Chronic Pain: Things to Know


February 7, 2020

Chronic pain is classified as a pain or discomfort that is ongoing and lasts three months or longer. It is typically caused by an underlying chronic condition, although not always. Unlike pain from pulling a muscle or stubbing your toe that goes away after the injury is healed, chronic pain can last years if not managed by a physician.

This type of pain is not always constant, but it does disrupt daily life by preventing patients from doing what they love.


What Causes Chronic Pain

For many people, chronic pain begins after an injury or trauma. Other times, it can begin without an obvious cause. Some of the most common causes of chronic pain are:

  • Previous surgeries or injuries – Old injuries can cause nerve damage because they either were not treated properly the first time or they healed incorrectly.
  • Back problems – There are a variety of back conditions that contribute to chronic pain, such as SI Joint Pain, herniated discs, deterioration of the spinal column, spinal cord compression, and many others.
  • Migraines or other types of headaches – While chronic headaches are difficult to diagnose, common causes are inflammation, blood pressure issues, stress, or hormone changes in women.
  • Arthritis – Arthritis is one of the most common causes of chronic pain and can cause limb deformities, loss of range of motion, stiffness, and inflammation.
  • Nerve damage – Chronic nerve pain (neuropathic pain) can be caused by an injury, accident, or infection. When nerves are damaged, they are unable to function properly and that oftentimes leads in a loss of communication between body parts and the brain.
  • Fibromyalgia – Fibromyalgia is a musculoskeletal condition that causes widespread muscle pain throughout the body. Studies show that this condition worsens pain by affecting the way your brain processes these signals.

How Does Chronic Pain Affect My Body?

When pain is experienced for a long amount of time, your nociceptors go into overdrive and become more sensitive to pain. They produce lower level signals, making you feel more pain than you are actually experiencing. This is problematic because your body is most likely not in any harm, but your pain receptors exaggerate the pain.

When an injury or trauma occurs, the pain sensors (nociceptors) in that area are “turned on.” They send an electrical current that travels along the nervous system until it reaches the brain.

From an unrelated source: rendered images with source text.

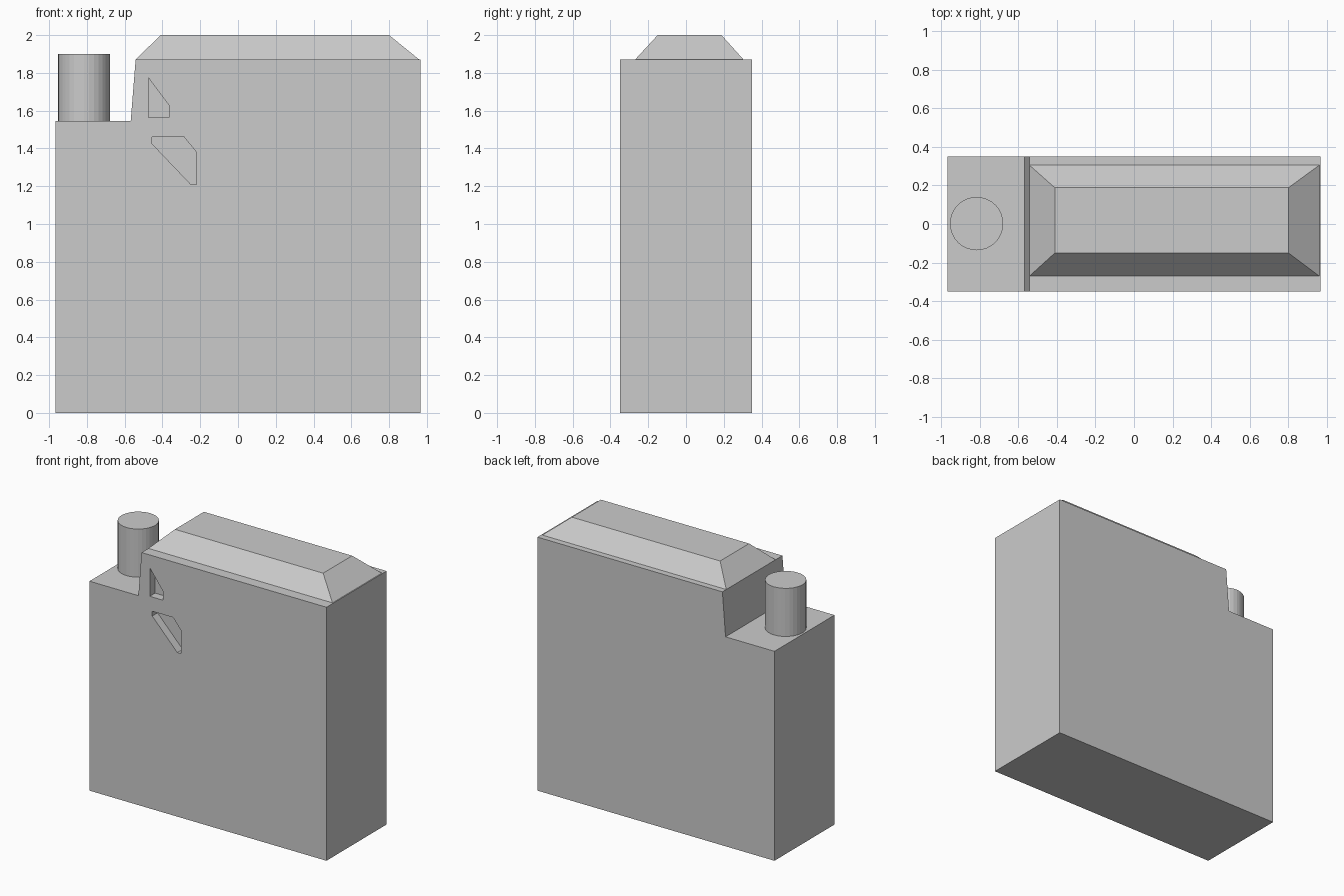
import bpy, bmesh

if "Cube" in bpy.data.objects:
    bpy.data.objects.remove(bpy.data.objects["Cube"])


def make_object(name, bm):
    bmesh.ops.recalc_face_normals(bm, faces=bm.faces)
    mesh = bpy.data.meshes.new(name)
    bm.to_mesh(mesh)
    bm.free()
    obj = bpy.data.objects.new(name, mesh)
    bpy.context.collection.objects.link(obj)
    return obj


def prism(name, profile, y0, y1):
    """Extrude an (x, z) profile from y0 to y1."""
    bm = bmesh.new()
    face = bm.faces.new([bm.verts.new((x, y0, z)) for x, z in profile])
    ext = bmesh.ops.extrude_face_region(bm, geom=[face])
    verts = [g for g in ext["geom"] if isinstance(g, bmesh.types.BMVert)]
    bmesh.ops.translate(bm, verts=verts, vec=(0, y1 - y0, 0))
    return make_object(name, bm)


# Main body with the stepped shoulder
body = prism("body", [(-0.967, 0), (0.967, 0), (0.967, 1.87), (-0.542, 1.87),
                      (-0.568, 1.545), (-0.967, 1.545)], -0.35, 0.35)

# Shallow recesses in the front face
recesses = {
    "upper_recess_cutter": [(-0.475, 1.775), (-0.365, 1.628), (-0.365, 1.565), (-0.475, 1.565)],
    "lower_recess_cutter": [(-0.455, 1.46), (-0.285, 1.46), (-0.22, 1.38), (-0.22, 1.21),
                            (-0.25, 1.21), (-0.455, 1.425)],
}
for name, profile in recesses.items():
    cutter = prism(name, profile, -0.45, -0.288)
    cutter.hide_render = True
    cutter.hide_set(True)
    mod = body.modifiers.new(name, 'BOOLEAN')
    mod.operation = 'DIFFERENCE'
    mod.solver = 'EXACT'
    mod.object = cutter

# Bevelled top cap: two rectangles joined by sloping sides
bm = bmesh.new()
rings = []
for x0, x1, y0, y1, z in ((-0.542, 0.96, -0.27, 0.305, 1.87), (-0.41, 0.80, -0.15, 0.188, 2.0)):
    rings.append([bm.verts.new((x, y, z)) for x, y in ((x0, y0), (x1, y0), (x1, y1), (x0, y1))])
for ring in rings:
    bm.faces.new(ring)
for i in range(4):
    j = (i + 1) % 4
    bm.faces.new((rings[0][i], rings[0][j], rings[1][j], rings[1][i]))
make_object("top_cap", bm)

# Round post on the shoulder
bpy.ops.mesh.primitive_cylinder_add(vertices=32, radius=0.138, depth=0.355,
                                    location=(-0.815, 0.002, 1.7225))
bpy.context.object.name = "post"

Your brain understands that signal and sends the message that you are hurt. In chronic pain patients, the nerves continue sending the pain signals to the brain, even after the injury is healed.

Why Are Narcotics Bad for Chronic Pain?

Narcotics, in chronic pain patients, create a cyclical relationship and dependency. At first, these drugs may provide a sense of pain relief by attaching themselves to your brain’s endorphin receptors. However, after any length of time, the receptors become dependent on the medication’s effect. The brain limits the amount of endorphins it produces, therefore reducing the body’s natural painkillers. Without natural endorphins, the narcotics have to be taken in order to maintain a level of comfort.

This causes problems when the patient is no longer prescribed these medications from a physician, because their body has become dependent on the narcotics’ effect on the brain. Your brain and body need that chemical to function regularly. Stopping or lowering the dose can cause your body to react poorly, including nausea, shakes, headaches, and other serious problems.

Available Treatment Options

Treatment for chronic pain will depend on the severity of your pain and the diagnosis from your physician. The root cause of the pain will also determine the treatment plan your physician designs.

Medications for Chronic Pain

Medication can be helpful to patients who suffer from chronic pain. Over-the-counter pain relievers such as acetaminophen (Tylenol) or NSAIDs like aspirin and ibuprofen are useful in reducing inflammation and stiffness that worsens chronic pain.

Opioids are not recommended by physicians due to the aforementioned risk of dependency and danger of abuse.

Analgesics such as antidepressants and anticonvulsants are useful in chronic pain that is caused by nerve-related disorders. This includes pinched nerves, sciatica, and herniated discs.

Procedures for Chronic Pain

If the chronic pain continues to worsen and other methods of pain relief have not been successful, your physician may recommend a medical procedure.

Some examples include:

There is no cure for chronic pain, but when managed effectively, patients can live their lives relatively pain-free and comfortably.

Under a pain management specialists’ supervision, it is recommended that patients who are looking to reduce chronic pain make lifestyle changes in order to promote health and wellbeing. This includes being active, incorporating low-impact cardio into their daily routine, eating a healthy diet, and getting enough sleep.